The last thing you want to deal with at this busy time of year is a pet who’s choked on a bright little bauble or gotten sick nibbling on an irresistible holiday treat meant for human consumption only. Here are a few tips to keep in mind as the holidays approach.
It’s difficult to keep a determined dog or cat from invading your carefully trimmed and decorated Christmas tree, but there are a few reliable measures that can help protect your furry friend from injury. Eliminate ornaments with anything that dangles – no cat can resist the urge to go after it. Make minimal use of tinsel and garland, which small animals love to chew on (or restrict it to the higher branches). Same goes for lights, which present a potentially lethal threat to a pet who just has to chew on something. If you don’t mind repeatedly chasing your determined little friend away from the tree, consider putting down a layer of tin foil so you’ll hear when he’s up to no good.

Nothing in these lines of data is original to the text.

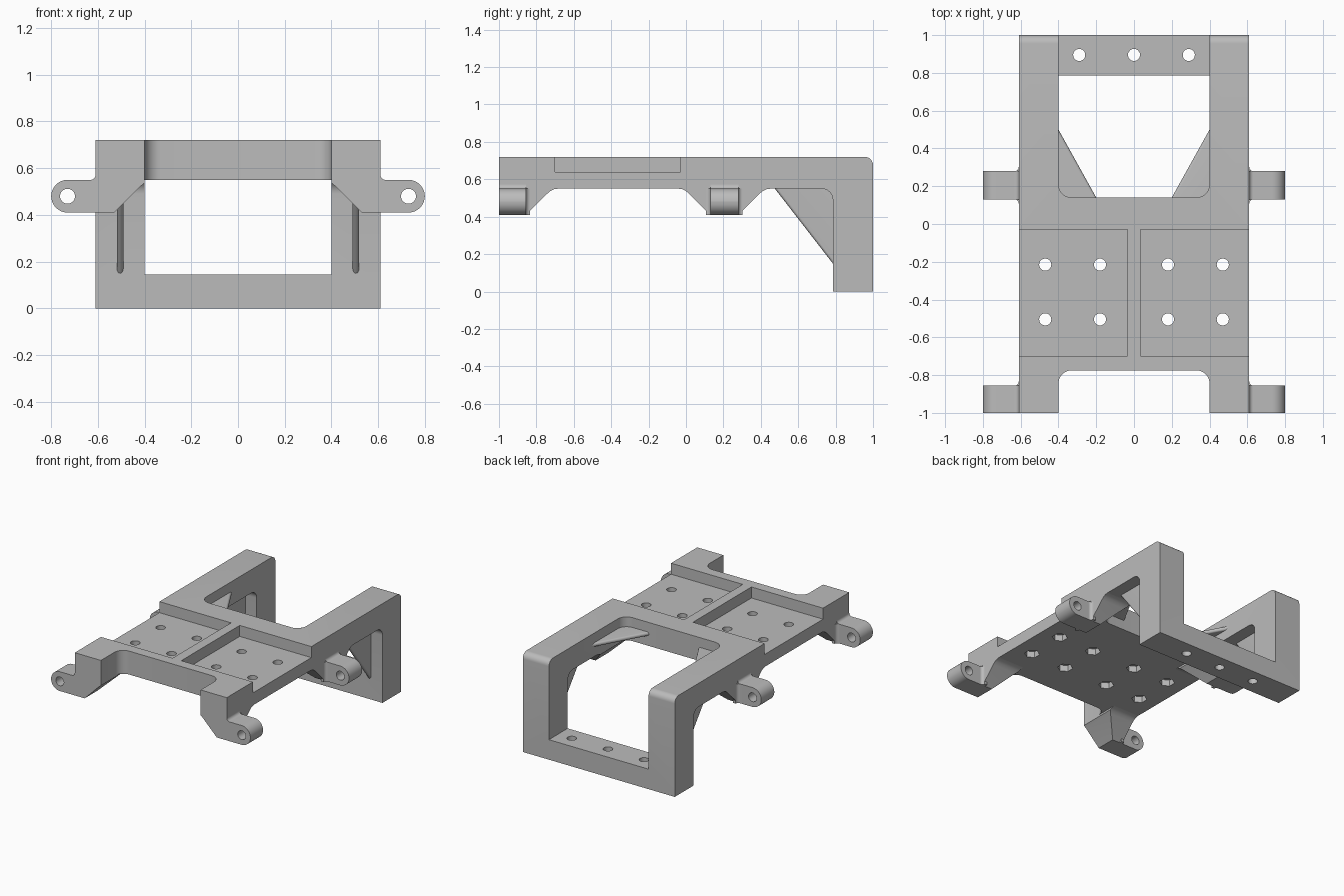
import bpy, bmesh, math
from mathutils import Vector

if "Cube" in bpy.data.objects:
    bpy.data.objects.remove(bpy.data.objects["Cube"], do_unlink=True)

grey = bpy.data.materials.new("plain grey")
grey.use_nodes = True
colour = (0.5, 0.5, 0.5, 1)
grey.diffuse_color = colour
grey.node_tree.nodes["Principled BSDF"].inputs["Base Color"].default_value = colour


def rounded(corners, steps=8):
    """Outline from (u, v) or (u, v, radius) right-angle corners."""
    out = []
    for i, c in enumerate(corners):
        p = Vector(c[:2])
        if len(c) == 2:
            out.append(p)
            continue
        u = (Vector(corners[i - 1][:2]) - p).normalized()
        v = (Vector(corners[(i + 1) % len(corners)][:2]) - p).normalized()
        centre = p + (u + v) * c[2]
        for k in range(steps + 1):
            t = math.pi / 2 * k / steps
            out.append(centre - c[2] * (v * math.cos(t) + u * math.sin(t)))
    return out


def circle(u, v, r, n=32):
    return [Vector((u + r * math.sin(math.tau * k / n), v + r * math.cos(math.tau * k / n)))
            for k in range(n)]


def box(u0, u1, v0, v1):
    return [(u0, v0), (u1, v0), (u1, v1), (u0, v1)]


def loft(name, rings, round_edge=None, width=0):
    """Closed solid through equal-length rings of 3D points."""
    bm = bmesh.new()
    rows = [[bm.verts.new(p) for p in ring] for ring in rings]
    n = len(rows[0])
    for a, b in zip(rows, rows[1:]):
        for i in range(n):
            j = (i + 1) % n
            bm.faces.new((a[i], a[j], b[j], b[i]))
    bm.faces.new(rows[0])
    bm.faces.new(rows[-1])
    bmesh.ops.recalc_face_normals(bm, faces=bm.faces[:])
    if round_edge:
        i, j = round_edge
        edges = [bm.edges.get((r[i], r[j])) for r in rows]
        bmesh.ops.bevel(bm, geom=edges, offset=width, segments=5, profile=0.5, affect='EDGES')
    mesh = bpy.data.meshes.new(name)
    bm.to_mesh(mesh)
    bm.free()
    mesh.materials.append(grey)
    ob = bpy.data.objects.new(name, mesh)
    bpy.context.collection.objects.link(ob)
    return ob


def prism(name, outline, axis, lo, hi, **kw):
    place = {"x": lambda p, d: (d, p[0], p[1]),
             "y": lambda p, d: (p[0], d, p[1]),
             "z": lambda p, d: (p[0], p[1], d)}[axis]
    return loft(name, [[place(p, d) for p in outline] for d in (lo, hi)], **kw)


def apply(ob, kind, **settings):
    bpy.context.view_layer.objects.active = ob
    mod = ob.modifiers.new(kind.title(), kind)
    for key, value in settings.items():
        setattr(mod, key, value)
    bpy.ops.object.modifier_apply(modifier=mod.name)


def cut(ob, outline, axis, lo, hi):
    cutter = prism("cutter", outline, axis, lo, hi)
    cutter.hide_render = True
    apply(ob, 'BOOLEAN', operation='DIFFERENCE', solver='EXACT', object=cutter)
    bpy.data.objects.remove(cutter, do_unlink=True)


def finish(ob, mirror=True):
    if mirror:
        apply(ob, 'MIRROR', use_axis=(True, False, False))
    bpy.ops.object.select_all(action='DESELECT')
    ob.select_set(True)
    bpy.context.view_layer.objects.active = ob
    bpy.ops.object.shade_smooth_by_angle(angle=math.radians(30))


# Frame: deck, side rails, rear posts and cross bar from one side profile
HALF, INNER, TOP, UNDER, POST = 0.61, 0.40, 0.72, 0.55, 0.785
frame = prism("frame", rounded([(-1, UNDER), (POST, UNDER, 0.06), (POST, 0), (1, 0),
                                (1, TOP, 0.045), (-1, TOP)]), "x", -HALF, HALF)
cut(frame, rounded([(-INNER, 1.2), (-INNER, 0.14, 0.07), (INNER, 0.14, 0.07), (INNER, 1.2)]),
    "z", 0.145, 1)
cut(frame, rounded([(-INNER, -1.2), (-INNER, -0.775, 0.07), (INNER, -0.775, 0.07),
                    (INNER, -1.2)]), "z", 0.3, 1)

# Deck pockets, screw holes and hexagonal nut recesses
for side in (-1, 1):
    cut(frame, box(side * 0.035, side * 0.8, -0.70, -0.03), "z", 0.64, 1)
    for x in (0.18, 0.47):
        for y in (-0.505, -0.215):
            cut(frame, circle(side * x, y, 0.032), "z", 0.3, 1)
            cut(frame, circle(side * x, y, 0.052, 6), "z", 0.3, 0.595)

# Holes in the rear cross bar
for x in (-0.29, 0, 0.29):
    cut(frame, circle(x, 0.895, 0.032), "z", -0.1, 0.3)
finish(frame, mirror=False)

# Side lugs with sloped bases under the rails
LOW, F = 0.41, 0.022
for label, y0, y1 in (("front", -1, -0.855), ("middle", 0.13, 0.28)):
    lug = prism(label + "_lugs", rounded([(0.59, LOW), (0.8, LOW, 0.07), (0.8, UNDER, 0.07),
                                          (HALF, UNDER, F), (HALF, UNDER + F),
                                          (0.59, UNDER + F)]), "y", y0, y1)
    cut(lug, circle(0.73, 0.48, 0.032), "y", y0 - 0.1, y1 + 0.1)
    finish(lug)

    near = [(0.59, y0)] if y0 == -1 else [(0.59, y0 - F), (HALF, y0 - F), (HALF, y0, F)]
    finish(prism(label + "_lug_fillets", rounded(
        near + [(0.66, y0), (0.66, y1), (HALF, y1, F), (HALF, y1 + F), (0.59, y1 + F)]),
        "z", LOW, UNDER))

    rings = []
    for off, z in ((0, LOW), (0.112, 0.522), (0.13, 0.537), (0.15, 0.547), (0.172, UNDER)):
        x = max(INNER, 0.53 - off)
        rings.append([(px, py, z) for px, py in box(x, HALF, max(-1, y0 - off), y1 + off)])
    finish(loft(label + "_lug_bases", rings))

# Thin round-edged gussets: upright under the rails, level in the opening corners
finish(prism("upright_gussets", [(0.444, 0.59), (0.816, 0.11), (0.816, 0.59)],
             "x", 0.491, 0.519, round_edge=(0, 1), width=0.0135))
finish(prism("level_gussets", [(0.42, 0.536), (0.18, 0.104), (0.42, 0.104)],
             "z", 0.621, 0.649, round_edge=(0, 1), width=0.0135))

‘Tis the season for chocolate in all its many forms. If you plan to whip up a batch of buckeyes or keep Hershey’s Kisses or chocolate Santas lying around, keep them safely put away in a cabinet or the fridge unless you’re able to police them. Chocolate can have a poisonous effect on a pet’s system. Often, it just amounts to some diarrhea or vomiting (probably on your nice, clean living room carpet).
However, if your pet has a hearty appetite, large amounts of chocolate can cause seizures, internal bleeding and even damage his heart (the chemical theobromine is the culprit). Do your little pal a favor this Christmas and stick with white chocolate, which has much lower levels of theobromine.
Pay careful attention to the kinds of ornaments you’re using. Avoid hanging glass or brittle plastic ornaments that may split or shatter and leave splinters that could get stuck in a paw or, worse, in your pet’s gumline. Opt for hard plastic ornaments or some other material your 4-legged pal can’t damage. Expensive decorations made of china, porcelain, or glass probably aren’t great ideas if the family pet has a knack for getting into trouble. Look for decorations made of wood or plastic – they may not always be the prettiest, but you can rest easy knowing they won’t break or shatter.
Live vs. fake
Families tend to remain faithful year in and year out to a fake or live tree, depending on family tradition. If your family demands a live tree, be diligent about keeping pine needles vacuumed. They tend to get quite brittle over time and can produce stomach pain, damage the lining of the stomach, or get caught in their intestines, a painful condition that’s guaranteed to put a damper on everyone’s Christmas. Be aware that some traditional holiday plants, such as poinsettias, holly, and mistletoe, are toxic to cats and dogs.
Keeping the family pet safe through the holidays is a matter of preparation and careful attention to detail. It also helps to know your pet – if he’s incorrigibly curious, keep potentially dangerous ornaments, decorations and plants put away and well out of reach, and go easy on the chocolate.